**WHAT YOU WILL DO:** Write every line below out again, exactly as given, but leave out the pictures.

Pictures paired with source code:
◇ ◇ ◇
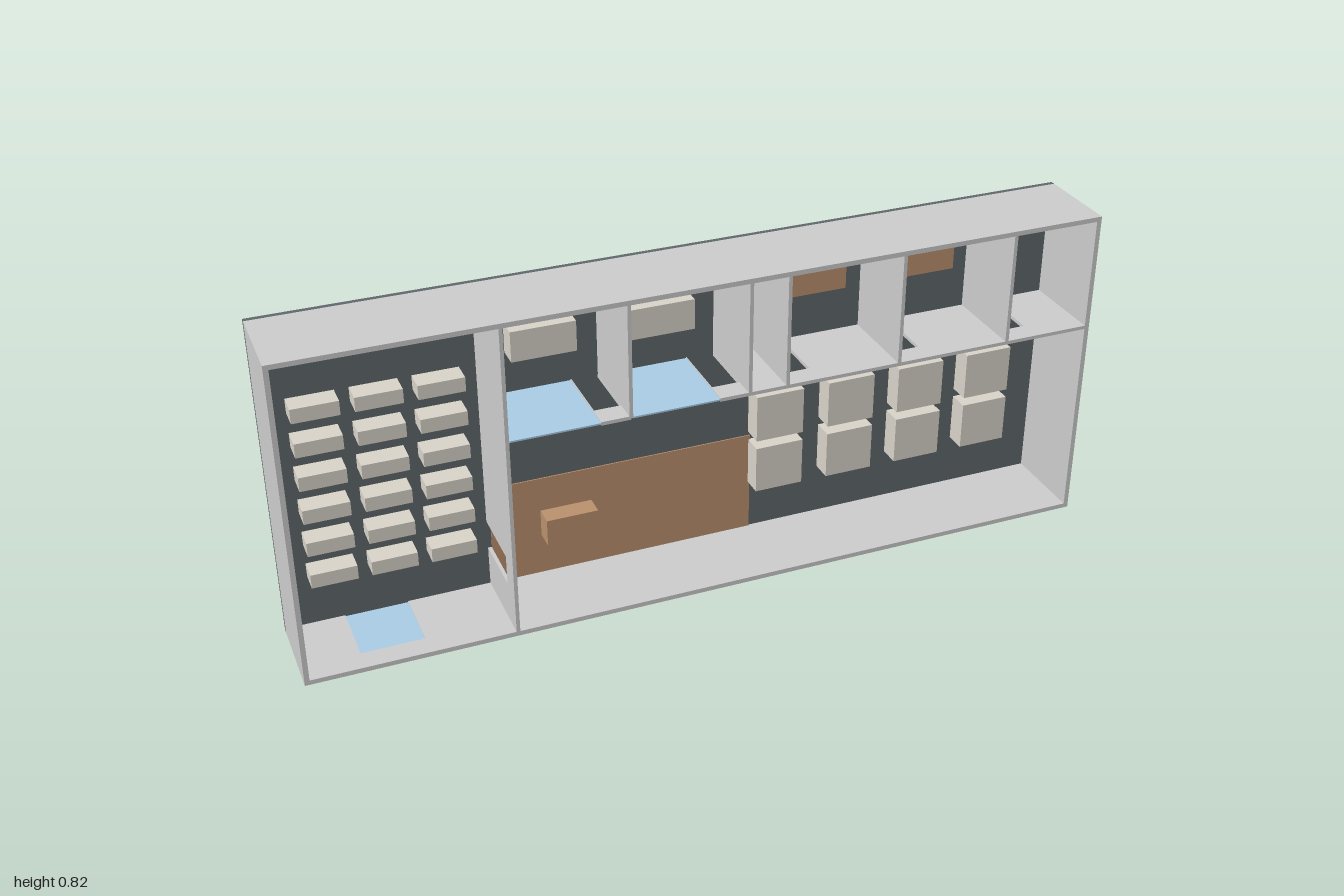
import * as THREE from 'three';

const GREY = 0xcccccc, FLOOR = 0x5f676b, PALE = 0xd8d2c8, WOOD = 0xb98f6c, GLASS = 0xa9cbe4;
const H = 0.823, FRONT = 0.114, BACK = -0.114, BASE = -0.102;
const OUTER = 0.012, INNER = 0.009, DOOR_TOP = 0.058;

const materials = {};
const material = (color) => (materials[color] ??= new THREE.MeshStandardMaterial({ color }));

export function createModel() {
  const model = new THREE.Group();
  model.name = 'officeFloor';

  const add = (name, geometry, color) => {
    const mesh = new THREE.Mesh(geometry, material(color));
    mesh.name = name;
    model.add(mesh);
    return mesh;
  };

  // Box given by its limits on each axis
  const box = (name, x0, x1, y0, y1, z0, z1, color) =>
    add(name, new THREE.BoxGeometry(x1 - x0, y1 - y0, z1 - z0), color)
      .position.set((x0 + x1) / 2, (y0 + y1) / 2, (z0 + z1) / 2);

  // Wall standing on the floor slab, with door notches [start, end] along its run
  const wall = (name, axis, from, to, at, thickness, doors = []) => {
    const shape = new THREE.Shape();
    shape.moveTo(from, BASE);
    for (const [a, b] of doors) {
      shape.lineTo(a, BASE);
      shape.lineTo(a, DOOR_TOP);
      shape.lineTo(b, DOOR_TOP);
      shape.lineTo(b, BASE);
    }
    shape.lineTo(to, BASE);
    shape.lineTo(to, FRONT);
    shape.lineTo(from, FRONT);
    const geometry = new THREE.ExtrudeGeometry(shape, { depth: thickness, bevelEnabled: false });
    geometry.translate(0, 0, -thickness / 2);
    const X = new THREE.Vector3(1, 0, 0), Y = new THREE.Vector3(0, 1, 0), Z = new THREE.Vector3(0, 0, 1);
    const basis = new THREE.Matrix4();
    if (axis === 'x') basis.makeBasis(X, Z, Y.negate());
    else basis.makeBasis(Y, Z, X);
    geometry.applyMatrix4(basis);
    if (axis === 'x') geometry.translate(0, at, 0);
    else geometry.translate(at, 0, 0);
    add(name, geometry, GREY);
  };

  // Floor slab and carpet
  box('floorSlab', -1, 1, 0, H, BACK, BASE, FLOOR);
  box('carpet', -0.49, 0.185, OUTER, 0.28, BASE, BASE + 0.003, WOOD);

  // Outer walls, with the entrance in the lower one
  const o = OUTER / 2;
  wall('lowerOuterWall', 'x', -1, 1, o, OUTER, [[-0.858, -0.705]]);
  wall('upperOuterWall', 'x', -1, 1, H - o, OUTER);
  for (const s of [-1, 1]) wall('sideOuterWall', 'y', OUTER, H - OUTER, s * (1 - o), OUTER);
  box('entranceDoor', -0.858, -0.705, 0.004, 0.009, BASE, DOOR_TOP, GLASS);

  // Full-height divider with its doorway
  const WALL_Y = 0.528, DIVIDER_X = -0.495;
  wall('mainDivider', 'y', OUTER, H - OUTER, DIVIDER_X, INNER, [[0.115, 0.19]]);

  // Wall in front of the upper rooms: glazed offices, then solid rooms
  for (const [x0, x1, x2] of [[-0.49, -0.275, -0.203], [-0.199, 0.015, 0.09]]) {
    box('officeGlass', x0, x1, WALL_Y - 0.002, WALL_Y + 0.002, BASE, FRONT, GLASS);
    wall('officeDoorWall', 'x', x1, x2, WALL_Y, INNER, [[x1 + 0.002, x2 - 0.005]]);
  }
  wall('roomFrontWall', 'x', 0.09, 1 - OUTER, WALL_Y, INNER,
    [[0.19, 0.265], [0.481, 0.556], [0.773, 0.848]]);
  for (const x of [-0.203, 0.09, 0.185, 0.476, 0.768])
    wall('roomDivider', 'y', WALL_Y, H - OUTER, x, INNER);

  // Furniture, all of one height
  const furniture = (name, x, y, w, d, color) =>
    box(name, x - w / 2, x + w / 2, y - d / 2, y + d / 2, BASE, -0.048, color);

  for (let row = 0; row < 6; row++)
    for (let col = 0; col < 3; col++)
      furniture('rowDesk', -0.88 + col * 0.143, 0.163 + row * 0.0877, 0.11, 0.036, PALE);

  for (let col = 0; col < 4; col++)
    for (const y of [0.207, 0.352])
      furniture('workstation', 0.243 + col * 0.193, y, 0.125, 0.123, PALE);

  for (const x of [-0.352, -0.062]) furniture('officeDesk', x, 0.673, 0.157, 0.077, PALE);
  for (const x of [0.335, 0.626]) furniture('meetingTable', x, 0.703, 0.142, 0.067, WOOD);
  furniture('receptionDesk', -0.3, 0.155, 0.13, 0.07, WOOD);

  return model;
}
◇ ◇ ◇
**ANSWER FOR THIS EXERCISE:**
import * as THREE from 'three';

const GREY = 0xcccccc, FLOOR = 0x5f676b, PALE = 0xd8d2c8, WOOD = 0xb98f6c, GLASS = 0xa9cbe4;
const H = 0.823, FRONT = 0.114, BACK = -0.114, BASE = -0.102;
const OUTER = 0.012, INNER = 0.009, DOOR_TOP = 0.058;

const materials = {};
const material = (color) => (materials[color] ??= new THREE.MeshStandardMaterial({ color }));

export function createModel() {
  const model = new THREE.Group();
  model.name = 'officeFloor';

  const add = (name, geometry, color) => {
    const mesh = new THREE.Mesh(geometry, material(color));
    mesh.name = name;
    model.add(mesh);
    return mesh;
  };

  // Box given by its limits on each axis
  const box = (name, x0, x1, y0, y1, z0, z1, color) =>
    add(name, new THREE.BoxGeometry(x1 - x0, y1 - y0, z1 - z0), color)
      .position.set((x0 + x1) / 2, (y0 + y1) / 2, (z0 + z1) / 2);

  // Wall standing on the floor slab, with door notches [start, end] along its run
  const wall = (name, axis, from, to, at, thickness, doors = []) => {
    const shape = new THREE.Shape();
    shape.moveTo(from, BASE);
    for (const [a, b] of doors) {
      shape.lineTo(a, BASE);
      shape.lineTo(a, DOOR_TOP);
      shape.lineTo(b, DOOR_TOP);
      shape.lineTo(b, BASE);
    }
    shape.lineTo(to, BASE);
    shape.lineTo(to, FRONT);
    shape.lineTo(from, FRONT);
    const geometry = new THREE.ExtrudeGeometry(shape, { depth: thickness, bevelEnabled: false });
    geometry.translate(0, 0, -thickness / 2);
    const X = new THREE.Vector3(1, 0, 0), Y = new THREE.Vector3(0, 1, 0), Z = new THREE.Vector3(0, 0, 1);
    const basis = new THREE.Matrix4();
    if (axis === 'x') basis.makeBasis(X, Z, Y.negate());
    else basis.makeBasis(Y, Z, X);
    geometry.applyMatrix4(basis);
    if (axis === 'x') geometry.translate(0, at, 0);
    else geometry.translate(at, 0, 0);
    add(name, geometry, GREY);
  };

  // Floor slab and carpet
  box('floorSlab', -1, 1, 0, H, BACK, BASE, FLOOR);
  box('carpet', -0.49, 0.185, OUTER, 0.28, BASE, BASE + 0.003, WOOD);

  // Outer walls, with the entrance in the lower one
  const o = OUTER / 2;
  wall('lowerOuterWall', 'x', -1, 1, o, OUTER, [[-0.858, -0.705]]);
  wall('upperOuterWall', 'x', -1, 1, H - o, OUTER);
  for (const s of [-1, 1]) wall('sideOuterWall', 'y', OUTER, H - OUTER, s * (1 - o), OUTER);
  box('entranceDoor', -0.858, -0.705, 0.004, 0.009, BASE, DOOR_TOP, GLASS);

  // Full-height divider with its doorway
  const WALL_Y = 0.528, DIVIDER_X = -0.495;
  wall('mainDivider', 'y', OUTER, H - OUTER, DIVIDER_X, INNER, [[0.115, 0.19]]);

  // Wall in front of the upper rooms: glazed offices, then solid rooms
  for (const [x0, x1, x2] of [[-0.49, -0.275, -0.203], [-0.199, 0.015, 0.09]]) {
    box('officeGlass', x0, x1, WALL_Y - 0.002, WALL_Y + 0.002, BASE, FRONT, GLASS);
    wall('officeDoorWall', 'x', x1, x2, WALL_Y, INNER, [[x1 + 0.002, x2 - 0.005]]);
  }
  wall('roomFrontWall', 'x', 0.09, 1 - OUTER, WALL_Y, INNER,
    [[0.19, 0.265], [0.481, 0.556], [0.773, 0.848]]);
  for (const x of [-0.203, 0.09, 0.185, 0.476, 0.768])
    wall('roomDivider', 'y', WALL_Y, H - OUTER, x, INNER);

  // Furniture, all of one height
  const furniture = (name, x, y, w, d, color) =>
    box(name, x - w / 2, x + w / 2, y - d / 2, y + d / 2, BASE, -0.048, color);

  for (let row = 0; row < 6; row++)
    for (let col = 0; col < 3; col++)
      furniture('rowDesk', -0.88 + col * 0.143, 0.163 + row * 0.0877, 0.11, 0.036, PALE);

  for (let col = 0; col < 4; col++)
    for (const y of [0.207, 0.352])
      furniture('workstation', 0.243 + col * 0.193, y, 0.125, 0.123, PALE);

  for (const x of [-0.352, -0.062]) furniture('officeDesk', x, 0.673, 0.157, 0.077, PALE);
  for (const x of [0.335, 0.626]) furniture('meetingTable', x, 0.703, 0.142, 0.067, WOOD);
  furniture('receptionDesk', -0.3, 0.155, 0.13, 0.07, WOOD);

  return model;
}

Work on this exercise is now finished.